"Eric Hoffer tells us that when Gandhi was asked what most worried him, he said it was 'the hardness of heart of the educated.' Gandhi no doubt knew the intellectual culture of a nation is so readily capable of believing and defending whatever butters its bread.
"The landscape of the U.S.A. psyche is now so cluttered with the dis- and mis-information of these opinion-makers that confusion runs deep. The price we pay for this confusion will be high. For example, the desperate and criminal results of a confused rage, against a felt but poorly understood injustice, exploded in Columbine, Oklahoma City, and elsewhere.
"This ability of the privately-owned, giant corporations to
control the information we get is perhaps the most dangerous phenomenon
of our times.
"Since these global corporations now own and control both the
media of information and the engines of wealth production -- the very
tools we need to build abundance -- we must find a way to get them to
90 degrees with us.
"This is possible, because even the richest cannot buy protection from random violence, targeted kidnapping, global warming, nuclear winter, the personal angst arising from the intuited knowledge that wealth too often came at the expense of others, and the panic of knowing unpredictable circumstance can rip it away.
"True wealth isn't money. As Buckminster Fuller said:
True wealth is the number of forward days
of fully adequate life support securely available.
"The insecurity of having it taken away will disappear only when all humans enjoy fully adequate, entirely sustainable life support. This vision of abundance can make sense to the richest of the ruthless, too.
"The reality of the achievable end of scarcity is here. It's as real as the sand you first wiggled your toes in as a child, as juicy as your first bite of a good apple, and as available as the sun rising each day. The collective realization of this achievable reality isn't here yet. But if it comes, it will be more exciting than being part of the roaring crowd when a Mark McGuire or a Babe Ruth smacks one home to win the World Series. I think it will be more valuable to humanity than the discoveries of the wheel, the spherical earth, and the atom."
Al stopped speaking and the silence returned. Will stood, stretched, and headed for the bathroom.

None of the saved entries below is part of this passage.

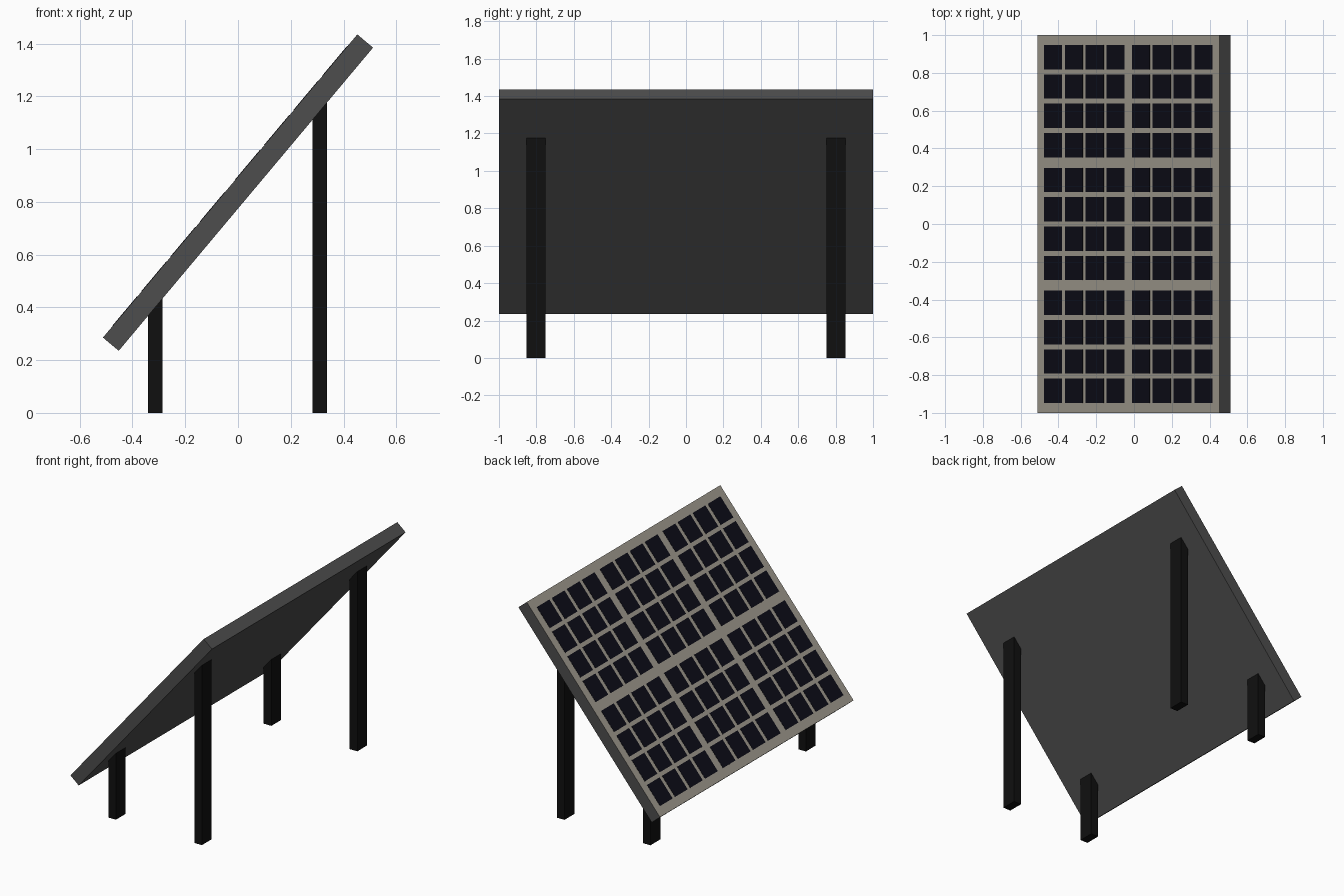
import bpy, bmesh
from math import radians, sin, cos, tan
from mathutils import Matrix, Vector

if "Cube" in bpy.data.objects:
    bpy.data.objects.remove(bpy.data.objects["Cube"])

TILT = radians(50)
LENGTH, WIDTH, THICK = 1.5, 2.0, 0.078
CENTRE = Vector((0, 0, 0.835))
PANEL = Matrix.Translation(CENTRE) @ Matrix.Rotation(-TILT, 4, 'Y')


def material(name, rgb):
    m = bpy.data.materials.new(name)
    m.diffuse_color = (*rgb, 1)
    m.use_nodes = True
    m.node_tree.nodes["Principled BSDF"].inputs["Base Color"].default_value = m.diffuse_color
    return m


def finish(bm, name, *mats):
    me = bpy.data.meshes.new(name)
    bm.normal_update()
    bm.to_mesh(me)
    bm.free()
    ob = bpy.data.objects.new(name, me)
    bpy.context.collection.objects.link(ob)
    for m in mats:
        me.materials.append(m)
    return ob


def add_box(bm, centre, size):
    mat = Matrix.Translation(centre) @ Matrix.Diagonal((*size, 1))
    return bmesh.ops.create_cube(bm, size=1, matrix=mat)["verts"]


casing = material("dark_grey", (0.075, 0.075, 0.075))
backing = material("beige", (0.36, 0.335, 0.28))
glass = material("cell_black", (0.004, 0.004, 0.009))
post = material("black", (0.005, 0.005, 0.005))

# Panel slab: dark casing with a beige front sheet
bm = bmesh.new()
add_box(bm, (0, 0, 0), (LENGTH, WIDTH, THICK))
bm.normal_update()
for f in bm.faces:
    if f.normal.z > 0.9:
        f.material_index = 1
finish(bm, "panel", casing, backing).matrix_world = PANEL

# Solar cells: 2 x 3 groups of 4 x 4, barely proud of the sheet
bm = bmesh.new()
for i in range(8):
    u = (i // 4 - 0.5) * 0.724 + (i % 4 - 1.5) * 0.172
    for j in range(12):
        v = (j // 4 - 1) * 0.65 + (j % 4 - 1.5) * 0.1555
        add_box(bm, (u, v, THICK / 2), (0.147, 0.129, 0.003))
finish(bm, "solar_cells", glass).matrix_world = PANEL


def underside(x):
    return CENTRE.z + x * tan(TILT) - THICK / 2 / cos(TILT)


# Legs: square-cut posts whose tops follow the panel underside
for end, x in (("low", -0.313), ("high", 0.309)):
    for side, y in (("front", -0.803), ("back", 0.803)):
        bm = bmesh.new()
        for v in add_box(bm, (x, y, 0), (0.055, 0.102, 1)):
            v.co.z = underside(v.co.x) if v.co.z > 0 else 0
        finish(bm, f"{side}_{end}_leg", post)
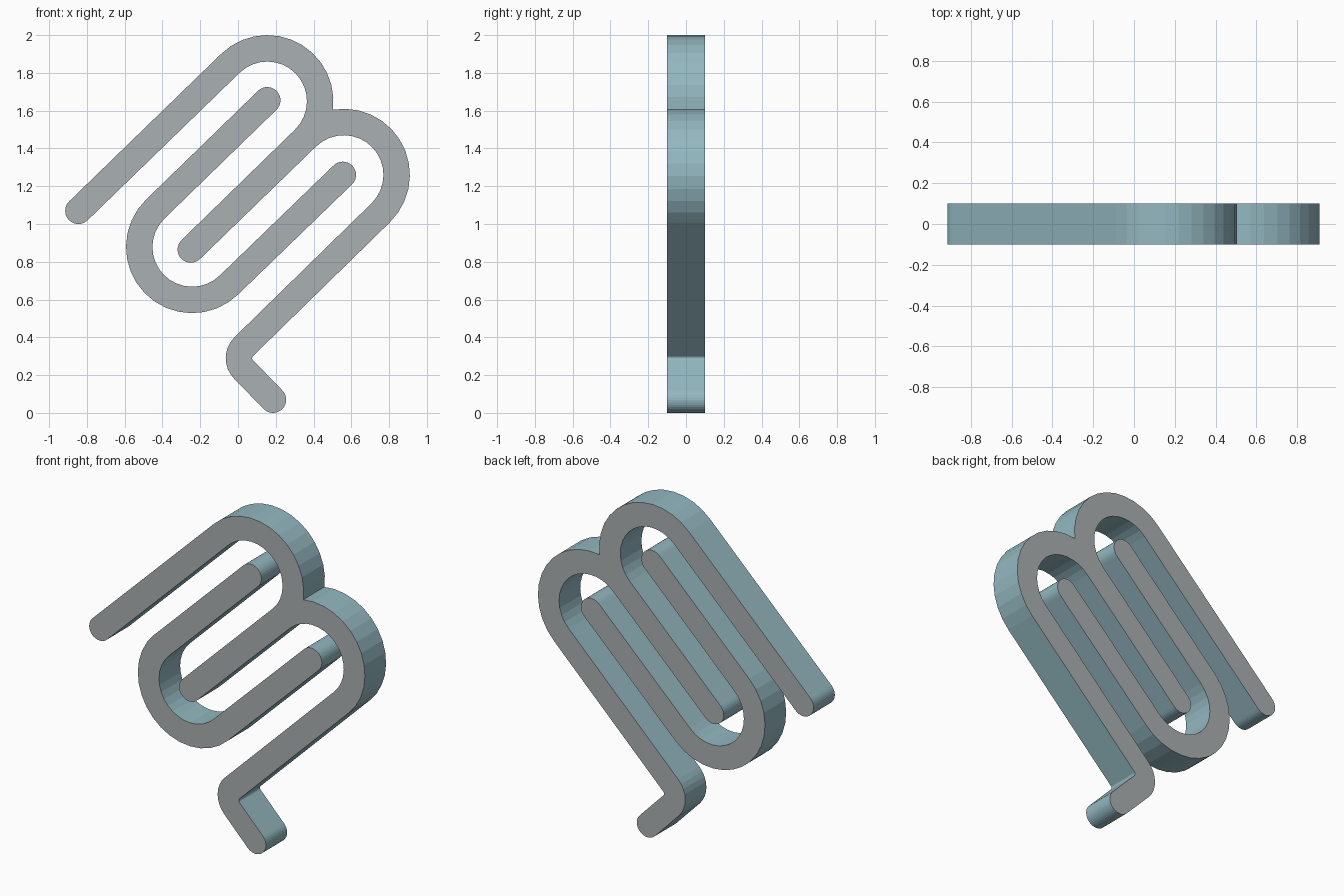
import bpy, bmesh, math

if "Cube" in bpy.data.objects:
    bpy.data.objects.remove(bpy.data.objects["Cube"])

T = 44.2                      # slant of the long bars, degrees
W = 0.07                      # half bar width
R_OUT, R_IN = 0.35, 0.21      # big bends
HALF_DEPTH = 0.1


def material(name, rgb):
    m = bpy.data.materials.new(name)
    m.diffuse_color = (*rgb, 1)
    m.use_nodes = True
    m.node_tree.nodes["Principled BSDF"].inputs["Base Color"].default_value = m.diffuse_color
    return m


grey = material("face grey", (0.402, 0.434, 0.445))
teal = material("edge teal", (0.296, 0.479, 0.533))


def arc(c, r, a0, a1):
    """Points on a circle in the x-z plane, angles in degrees."""
    n = max(2, round(abs(a1 - a0) / 11.25))
    pts = []
    for i in range(n + 1):
        a = math.radians(a0 + (a1 - a0) * i / n)
        pts.append((c[0] + r * math.cos(a), c[1] + r * math.sin(a)))
    return pts


def plate(name, outline):
    """Extrude an outline through the depth; grey faces, teal edges."""
    bm = bmesh.new()
    front = bm.faces.new([bm.verts.new((x, -HALF_DEPTH, z)) for x, z in outline])
    ext = bmesh.ops.extrude_face_region(bm, geom=[front], use_keep_orig=True)
    moved = [g for g in ext["geom"] if isinstance(g, bmesh.types.BMVert)]
    bmesh.ops.translate(bm, verts=moved, vec=(0, 2 * HALF_DEPTH, 0))
    bmesh.ops.recalc_face_normals(bm, faces=bm.faces[:])
    bm.normal_update()
    for f in bm.faces:
        f.material_index = 0 if abs(f.normal.y) > 0.9 else 1
    me = bpy.data.meshes.new(name)
    bm.to_mesh(me)
    bm.free()
    me.materials.append(grey)
    me.materials.append(teal)
    ob = bpy.data.objects.new(name, me)
    bpy.context.collection.objects.link(ob)


# bend centres
top_bend = (0.155, 1.65)
right_bend = (0.56, 1.26)
left_bend = (-0.243, 0.878)
foot_bend = (0.09, 0.29)

# crease where the two upper bends meet
dx, dz = right_bend[0] - top_bend[0], right_bend[1] - top_bend[1]
base = math.degrees(math.atan2(dz, dx))
half = math.degrees(math.acos(math.hypot(dx, dz) / 2 / R_OUT))

# branched strip: two upper bends, shared middle bar and hooked foot
outer = arc((-0.845, 1.07), W, T + 270, T + 90)
outer += arc(top_bend, R_OUT, T + 90, base + half)
outer += arc(right_bend, R_OUT, base + 180 - half, T - 90)[1:]
outer += arc(foot_bend, 0.015, T + 90, T + 180)
outer += arc((0.185, 0.07), W, T, T - 180)
outer += arc(foot_bend, 0.155, T + 180, T + 90)
outer += arc(right_bend, R_IN, T - 90, T + 90)
outer += arc((-0.25, 0.865), W, T + 270, T + 90)
outer += arc(top_bend, R_IN, T - 90, T + 90)
plate("branched_strip", outer)

# hairpin strip: two bars joined by the lower left bend
pin = arc((0.155, 1.655), W, T + 90, T - 90)
pin += arc(left_bend, R_IN, T + 90, T + 270)
pin += arc((0.555, 1.26), W, T + 90, T - 90)
pin += arc(left_bend, R_OUT, T - 90, T - 270)
plate("hairpin_strip", pin)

"You know," Kathy said quietly. Will stopped. "I just had the funniest image. I imagined Copernicus sneaking over to the edge of the flat earth where he wasn't allowed to go. He saw this curtain hanging like a veil from the sky. Surprised, he lifted the curtain and peeked behind it. And there he saw not the edge but the continuous earth curving away to form a sphere, and the sphere was moving fast around the sun. He saw a whole new reality once the veil was lifted. Amazing," she pronounced, more to herself than to anyone else.
"Anyone want some coffee?" offered Anne. "I'll do it, Mom,"
said Lisa. She jumped up, glad for a chance to move, and went to the
kitchen. John joined her, watching her, looking for a way to assist.
Anne leaned back, returning her head to Richard's shoulder.
John really does like Lisa, she thought. And he's listening so intently
to Al. I can almost see his mind working at full throttle. He lost a
lot with the brutal death of his brother, and he wants so badly to make
some sense out of this mess. We're all so tired of being confused.
She closed her eyes, listening to the rustle of people
shuffling around, going to the bathroom, checking on the sleeping
children, the metallic tension of water beginning to heat up on the
electric stove. She drifted, hearing nothing now. Then she saw them,
floating silently in the sky above her mind: the demons of her
childhood dream. They glided in
V-formation, like a flock of silent geese, ghostly black, sinister, and
very large. So large she could see only the pointed fronts at first,
then long bodies gliding by like the endless hulls of huge submarines.
They had no flags or markings. They belonged to no nation. She was just
a little girl. And she was all alone. And still they glided in the dark
mind-sky. On and on and on. The missiles of doom. Anne started,
shivering awake, snapping back to the warm room. She looked at Richard.
He gazed at her with gentle concern, a look of inquiry. She smiled in
return, then replaced her head on his shoulder. "Nothing," she said.